What were you doing in 2005? I can easily recall what I was trying to accomplish. I was a grade 9 student at Bathurst High School, trying to find the courage to do something no one thought possible. I was a 16-year-old teenager who endured years of bullying, and now I only wanted to accomplish one task: put an end to bullying at my highschool by the time I graduated.
At the time, I was hoping it would simply be good enough to prevent one other kid from being silenced about the pain, thoughts and the abuse, which were the same pain, thoughts and abuse I was enduring.
I was kicked, burnt, spit on and called names—names that I will unfortunately remember for the rest of my life.
Prior to going public, I wrote an anonymous letter to the Editor of my local newspaper The Northern Light. That letter turned into a column written by the editor of the paper at the time. His column, which began with “Even in so-called enlightened times, bullying is still a problem”, spoke volumes to me and it still does today, but for a different reason.
I can vividly recall the nightmares, night sweats, headaches and not being able to do my homework because I had to pay more attention to the possibility of being thrown down the stairs, tripping, or being shoved or kicked. How could I concentrate on learning while trying to prevent another sleepless night?
Two sisters from my school would burn the back of my neck on the bus ride to school. They were not punished and never publicly identified. No one spoke out because they were afraid to become their next target. Additionally, it went unnoticed by the bus driver and there was no camera.
10 years later, bullying has changed dramatically. It has become a nationwide public policy focus. The forms of bullying have changed, the way bullying is reported has changed, the way schools handle bullying has changed and most importantly, youth now know they have a voice. They know they can speak out and get support when it’s needed. During this time, I’ve helped build a national anti-bullying charity, shared my story about how a student with cerebral palsy was bullied and how I can help other youth and their families get the support they need.
Policies have come and gone over the years. Some have helped prevent another child from enduring the things that I did,while others are newer and provide something that was not there when I was in school—more support for teachers and more information on new forms of bullying.
Whether it’s an elementary, high school or university, bullying still exists. These tools of support are available to help all young people through the trauma and pain.

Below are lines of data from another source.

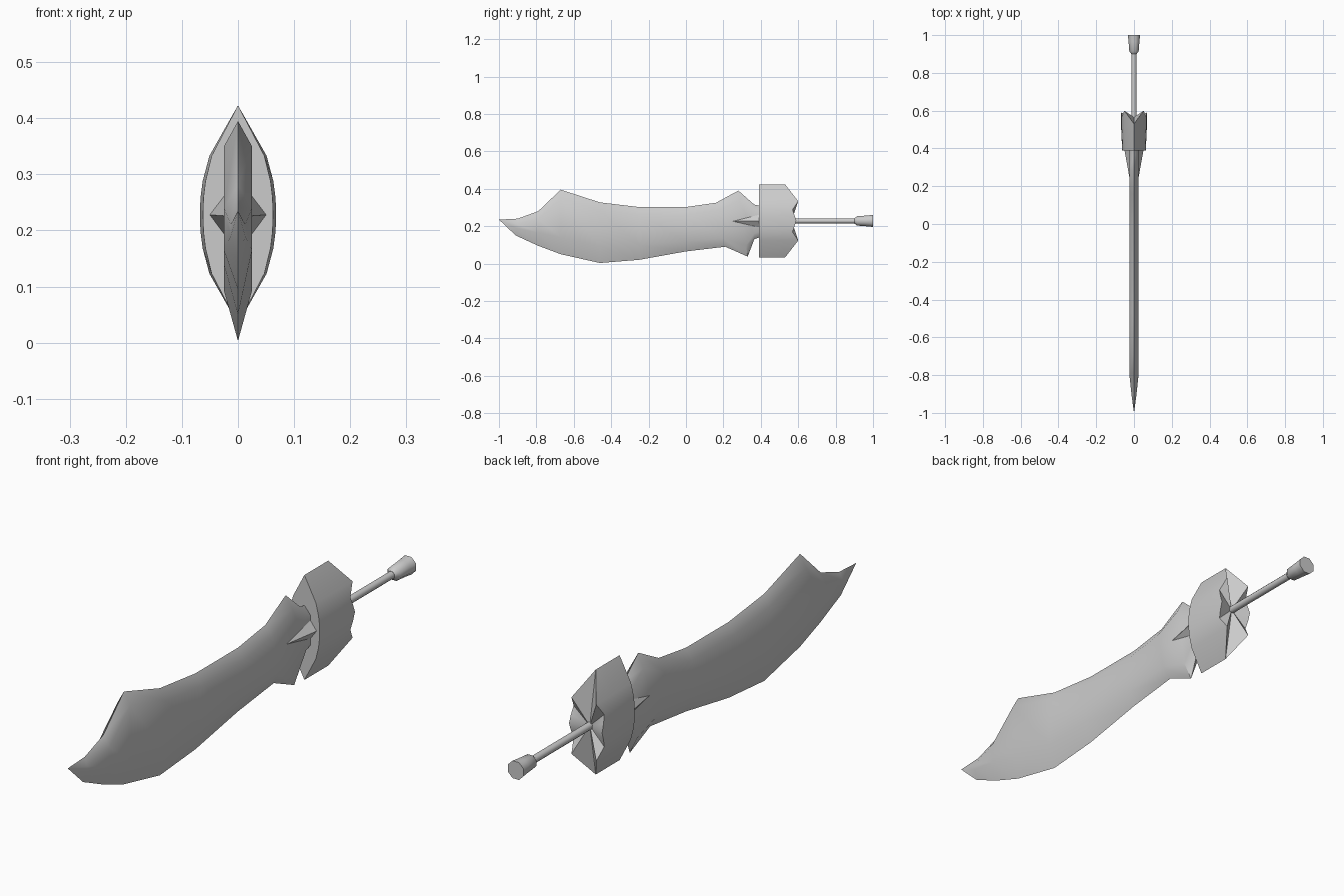
import bpy
import bmesh
import math
from mathutils import Vector

if "Cube" in bpy.data.objects:
    bpy.data.objects.remove(bpy.data.objects["Cube"], do_unlink=True)

steel = bpy.data.materials.new("grey steel")
steel.use_nodes = True
GREY = (0.6, 0.6, 0.6, 1)
steel.diffuse_color = GREY
steel.node_tree.nodes["Principled BSDF"].inputs["Base Color"].default_value = GREY

AXIS_Z = 0.228


def loft(name, rings, cap_start=None, cap_end=None, angle=50):
    """Skin closed rings of points; caps are fans to a given point or flat."""
    bm = bmesh.new()
    loops = [[bm.verts.new(p) for p in ring] for ring in rings]
    n = len(loops[0])
    for a, b in zip(loops, loops[1:]):
        for i in range(n):
            j = (i + 1) % n
            bm.faces.new((a[i], a[j], b[j], b[i]))
    for loop, centre in ((loops[0], cap_start), (loops[-1], cap_end)):
        if centre is None:
            bm.faces.new(loop)
        else:
            c = bm.verts.new(centre)
            for i in range(n):
                bm.faces.new((loop[i], loop[(i + 1) % n], c))
    bmesh.ops.recalc_face_normals(bm, faces=bm.faces)
    mesh = bpy.data.meshes.new(name)
    bm.to_mesh(mesh)
    bm.free()
    mesh.materials.append(steel)
    obj = bpy.data.objects.new(name, mesh)
    bpy.context.collection.objects.link(obj)
    bpy.ops.object.select_all(action="DESELECT")
    obj.select_set(True)
    bpy.context.view_layer.objects.active = obj
    bpy.ops.object.shade_smooth_by_angle(angle=math.radians(angle))
    return obj


# Blade: spine (y, z), cutting edge (y, z), spine bevel, edge bevel, half thickness
def blade_ring(spine, edge, top_bevel, low_bevel, half):
    a, b = Vector((0, *spine)), Vector((0, *edge))
    along = (b - a).normalized()
    side = Vector((half, 0, 0))
    hi, lo = a + along * top_bevel, b - along * low_bevel
    return [a, hi + side, lo + side, b, lo - side, hi - side]


stations = [
    ((-0.90, 0.24), (-0.91, 0.15), 0.03, 0.04, 0.013),
    ((-0.79, 0.28), (-0.79, 0.095), 0.04, 0.07, 0.025),
    ((-0.67, 0.395), (-0.67, 0.05), 0.045, 0.09, 0.025),
    ((-0.46, 0.327), (-0.46, 0.003), 0.04, 0.09, 0.025),
    ((-0.25, 0.302), (-0.25, 0.02), 0.04, 0.08, 0.025),
    ((0.0, 0.302), (0.0, 0.065), 0.04, 0.055, 0.025),
    ((0.16, 0.325), (0.21, 0.09), 0.04, 0.045, 0.025),
    ((0.28, 0.39), (0.33, 0.037), 0.05, 0.06, 0.025),
    ((0.365, 0.315), (0.365, 0.13), 0.03, 0.03, 0.025),
    ((0.42, 0.305), (0.42, 0.15), 0.03, 0.03, 0.025),
]
loft("blade", [blade_ring(*s) for s in stations], cap_start=(0, -1, 0.235))

# Guard: height from the axis, half width, rear y of the scalloped rim
rim = [(0.195, 0, 0.53), (0.105, 0.051, 0.6), (0.06, 0.063, 0.57),
       (0.03, 0.067, 0.58), (0, 0.068, 0.59)]
half = rim + [(-d, w, y) for d, w, y in rim[-2::-1]]
outline = half + [(d, -w, y) for d, w, y in half[-2:0:-1]]
front = [(w * 0.92, 0.39, AXIS_Z + d) for d, w, y in outline]
middle = [(w, 0.39 + (y - 0.39) * 0.6, AXIS_Z + d) for d, w, y in outline]
back = [(w, y, AXIS_Z + d) for d, w, y in outline]
loft("guard", [front, middle, back],
     cap_start=(0, 0.39, AXIS_Z), cap_end=(0, 0.565, AXIS_Z))

# Spikes lying along both sides of the blade
for label, s in (("left", 1), ("right", -1)):
    base = [(s * 0.02, 0.4, 0.27), (s * 0.052, 0.4, AXIS_Z), (s * 0.02, 0.4, 0.185)]
    loft(label + "_spike", [base], cap_end=(s * 0.024, 0.245, 0.226), angle=30)


# Handle and pommel, turned around the y axis
def turned(name, profile, sides):
    rings = []
    for y, r in profile:
        turns = [2 * math.pi * (i + 0.5) / sides for i in range(sides)]
        rings.append([(r * math.cos(t), y, AXIS_Z + r * math.sin(t)) for t in turns])
    return loft(name, rings)


turned("handle", [(0.55, 0.014), (0.915, 0.014)], 8)
turned("pommel", [(0.9, 0.015), (0.915, 0.027), (0.965, 0.031), (1.0, 0.035)], 8)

Over the next few years, I hope to see more programs, support networks, as well as laws and policies to help handle this problem.
To the educators who did all they could with the resources they had at the time, thank you. To the media, especially The Northern Light and MAX 104.9 FM (formally CKBC), thank you for helping to tell my story.
To any child or teen who is afraid of coming forward to tell someone, I have a very important message for you, your parents and family: tell someone. Tell a teacher, a guidance counsellor, a school official. Tell someone. You do not need to live in silence.
Any child, teenager or their family can reach out to Bullying Canada 24/7 for support, information and resources by telephone at: 877-352-4497 or by email at firstname.lastname@example.org
*** Rob Frenette is the Co-Executive Director and Co-Founder of BullyingCanada Inc., a national antibullying charity.